I’m too young to remember the September 11th terrorist attacks. From what I’ve been told, my mother, unlike the other parents, left me in class to finish out the day with the understanding that it was less safe at home than at school. Nonetheless, she was in shock from witnessing the attack on the Twin Towers and their subsequent reduction to mere rubble and ashes and ruins. She was glued to the television set for days, desperate to learn of who the culprits were, while my brother and I remained largely oblivious to the incident until we were ready to hear about it.
I bring up 9/11 not only because I don’t know how I would’ve reacted to seeing something so monumentally disturbing unfold before my very eyes at this age, but because it aligns with a dream I experienced three weeks ago.
In the dream, my parents were driving me to work. Along the way, we encountered a roadblock where multiple firefighters, police officers, and paramedics were responding to an unidentified emergency situation. I recall, quite vividly, peeking out of my right window and seeing broken shards of glass littered across the street and a wrecked, early-2000s sports car, hinting that an accident had just taken place. Upon further examination, I spotted a bloodied, mangled corpse lying on the ground. Then, my stomach churned. Blood rushed from my brain to my bodily extremities. And I woke up. The aftermath of the car accident of which I had been an observer was something more real than real but, paradoxically, less real than real. It was something uncanny. Something visceral.
The word “visceral” is my favorite word in the English language. It describes anything that arouses very primitive, low-level emotions unbound by logic or reason. It is the adjectival version of “viscera,” another word used to collectively describe large internal organs and, more informally, the bowels and intestines. In this way, to perceive something visceral is to feel it “in your gut,” only to have it work its way upward to the logic-processing centers of your brain. (To be clear, this gut feeling is modulated by what is known as the enteric nervous system, the intermediary between the brain and central nervous system that exchanges information relating to stress, hunger, sexual desire, and other functions.)
Now, do me a favor for a moment. Put yourself in the shoes of a typical New Yorker on his way to a run-of-the-mill but important business meeting. He grabs his morning cup of joe, his briefcase in one hand and coffee mug in the other, and takes a brisk stroll past the park and to the city block when, all of a sudden, a plane comes out of nowhere and collides with what was an American economic powerhouse just seconds ago. At first, it looks cartoony to him, almost as if the sight of the plane colliding with the tower bent and twisted his very conception of the reality in which he inhabits, or used to inhabit. But then, some thoughts occur to him: What if my colleagues were in there? Are my children safe? Where are my children right now, anyway? Where did that plane come from? What is happening right now?!!

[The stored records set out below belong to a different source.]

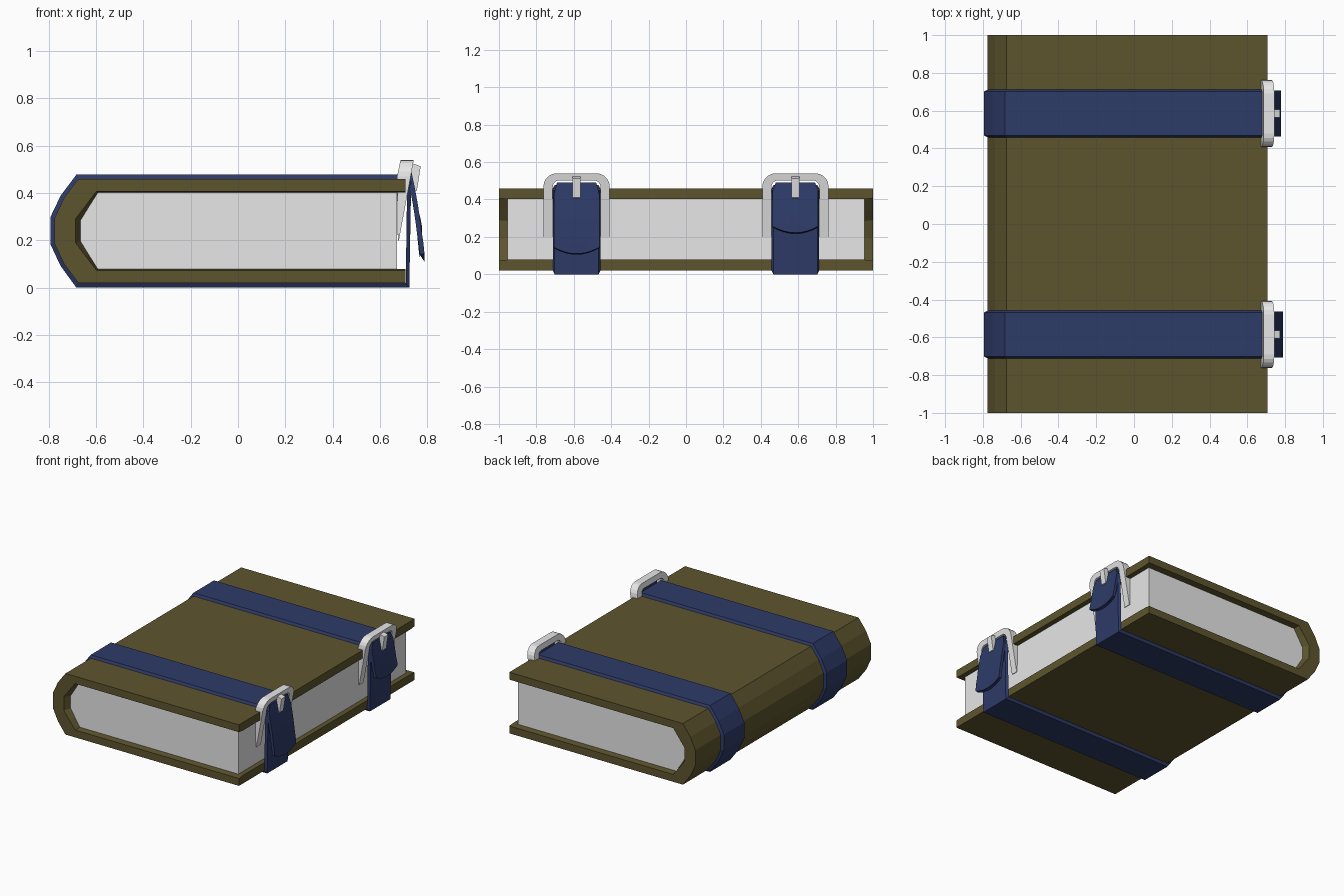
import bpy, bmesh, math

if "Cube" in bpy.data.objects:
    bpy.data.objects.remove(bpy.data.objects["Cube"])


def material(name, rgb):
    m = bpy.data.materials.new(name)
    m.diffuse_color = (*rgb, 1)
    m.use_nodes = True
    m.node_tree.nodes["Principled BSDF"].inputs["Base Color"].default_value = m.diffuse_color
    return m


LEATHER = material("olive leather", (0.11, 0.09, 0.027))
STRAP = material("navy strap", (0.027, 0.043, 0.14))
PALE = material("pale grey", (0.8, 0.8, 0.8))


def loft(name, rings, mat):
    """Skin a row of equal-length closed rings and cap both ends."""
    bm = bmesh.new()
    rows = [[bm.verts.new(p) for p in ring] for ring in rings]
    n = len(rows[0])
    for a, b in zip(rows, rows[1:]):
        for i in range(n):
            j = (i + 1) % n
            bm.faces.new((a[i], a[j], b[j], b[i]))
    bm.faces.new(rows[0])
    bm.faces.new(rows[-1])
    bmesh.ops.recalc_face_normals(bm, faces=bm.faces)
    mesh = bpy.data.meshes.new(name)
    bm.to_mesh(mesh)
    bm.free()
    mesh.materials.append(mat)
    ob = bpy.data.objects.new(name, mesh)
    bpy.context.collection.objects.link(ob)
    return ob


def prism(name, profile, y0, y1, mat):
    """Extrude an x-z profile along y."""
    return loft(name, [[(x, y, z) for x, z in profile] for y in (y0, y1)], mat)


# Cover: wraps from the top board round the spine to the bottom board
MID = 0.24
outer = [(0.708, 0.46), (-0.675, 0.46), (-0.735, 0.38), (-0.775, 0.295)]
inner = [(0.708, 0.407), (-0.598, 0.407), (-0.643, 0.348), (-0.687, 0.29)]
core = [(0.708, 0.402), (-0.592, 0.402), (-0.63, 0.342), (-0.665, 0.285)]


def mirrored(half):
    return half + [(x, 2 * MID - z) for x, z in reversed(half)]


rings = []
for (ox, oz), (ix, iz), (cx, cz) in zip(mirrored(outer), mirrored(inner), mirrored(core)):
    rings.append([(ox, -1, oz), (ox, 1, oz), (ix, 1, iz),
                  (cx, 0.955, cz), (cx, -0.955, cz), (ix, -1, iz)])
loft("cover", rings, LEATHER)

# Page block
pages = mirrored([(0.672, 0.402)] + core[1:])
prism("pages", pages, -0.955, 0.955, PALE)

# Strap path round the book: outer line and the line lying on the cover
strap_out = [(0.69, 0.478), (-0.683, 0.478), (-0.75, 0.388), (-0.793, 0.298),
             (-0.793, 0.184), (-0.75, 0.092), (-0.683, 0.0), (0.724, 0.0), (0.732, 0.45)]
strap_in = [(0.69, 0.459), (-0.674, 0.459), (-0.734, 0.379), (-0.774, 0.294),
            (-0.774, 0.186), (-0.734, 0.101), (-0.674, 0.019), (0.709, 0.019), (0.715, 0.45)]


def make_strap(side, yc):
    rings = []
    for (ox, oz), (ix, iz) in zip(strap_out, strap_in):
        rings.append([(ox, yc - 0.117, oz), (ox, yc + 0.117, oz),
                      (ix, yc + 0.127, iz), (ix, yc - 0.127, iz)])
    loft("strap_" + side, rings, STRAP)


def make_tail(side, yc, tip):
    """Loose strap end hanging over the buckle, with a rounded tip."""
    top, steps = 0.49, 6
    rings = []
    for k in range(steps + 1):
        t = k / steps
        z = top + (tip - top) * t
        drop = (top - z) / 0.38
        x = 0.733 + 0.085 * drop - 0.03 * drop ** 2
        half = 0.105 if k == 0 else 0.122
        across = [i / 4 for i in range(-4, 5)]
        lift = 0.035 if k == steps else (0.02 if k == steps - 1 else 0)
        front = [(x, yc + u * half, z + lift * u * u) for u in across]
        back = [(x - 0.02, yc + u * half, z - 0.005 + lift * u * u) for u in reversed(across)]
        rings.append(front + back)
    loft("strap_tail_" + side, rings, STRAP)


def make_buckle(side, yc):
    """Arched frame whose legs taper to thin points, plus its prong."""
    def arch(half, top, radius):
        pts = [(-half, 0.2)]
        for i in range(6):
            a = math.pi - i * math.pi / 10
            pts.append((-half + radius + radius * math.cos(a),
                        top - radius + radius * math.sin(a)))
        return pts + [(-y, z) for y, z in reversed(pts)]

    def front_x(z):
        return 0.68 + (z - 0.2) * 0.185

    def back_x(z):
        return 0.668 + (z - 0.45) * 0.21 if z > 0.45 else 0.668 + (0.45 - z) * 0.03

    rings = []
    for (oy, oz), (iy, iz) in zip(arch(0.177, 0.54, 0.07), arch(0.128, 0.502, 0.035)):
        rings.append([(front_x(oz), yc + oy, oz), (front_x(iz), yc + iy, iz),
                      (back_x(iz), yc + iy, iz), (back_x(oz), yc + oy, oz)])
    loft("buckle_frame_" + side, rings, PALE)
    prong = [(0.735, 0.526), (0.772, 0.513), (0.756, 0.41), (0.73, 0.40)]
    prism("buckle_prong_" + side, prong, yc - 0.022, yc + 0.022, PALE)


# Two straps with different loose lengths
for side, yc, tip in (("front", -0.585, 0.11), ("back", 0.585, 0.222)):
    make_strap(side, yc)
    make_tail(side, yc, tip)
    make_buckle(side, yc)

That said, the businessman’s thoughts that dripped with those elemental feelings of fear, terror, anxiety, paranoia, shock, and confusion emanated from the very simple but very disorienting experience of watching the initial plane collide with one of the Twin Towers. Moreover, they mobilized him to fight or flee from the scene and, if he’s resourceful enough, deliberate about saving unsuspecting passersby caught in the middle of the chaos. This step-by-step psychophysiological process is consistent with the James-Lange theory of emotion, which states that feeling only proceeds, but does not precede, perceiving. So, I don’t realize that I’m fearful or confused or in shock until after my brain has perceived a fearful, confusing, or shocking stimulus – in this case, a plane crashing into a tower. But what does this mean for you?
I’m sure that you can relate to that pit in your stomach you get from witnessing something whose emotional potency well exceeds your capacity for logical reasoning (like 9/11). It’s the same feeling you get when your boss calls you into his office to tell you to pack up your things, go home, and never return. But it’s also the same feeling you get when that cute coworker, whom you’ve been crushing on for months, agrees to go on a date with you. Thus, this feeling, whatever it is, does not “bullsh*t around” — it tells you exactly what you need to know without having to fruitlessly speculate upon its logical dimensions.
Listen to your gut when it speaks up. Because it can tell you a lot about what you cannot always intuit.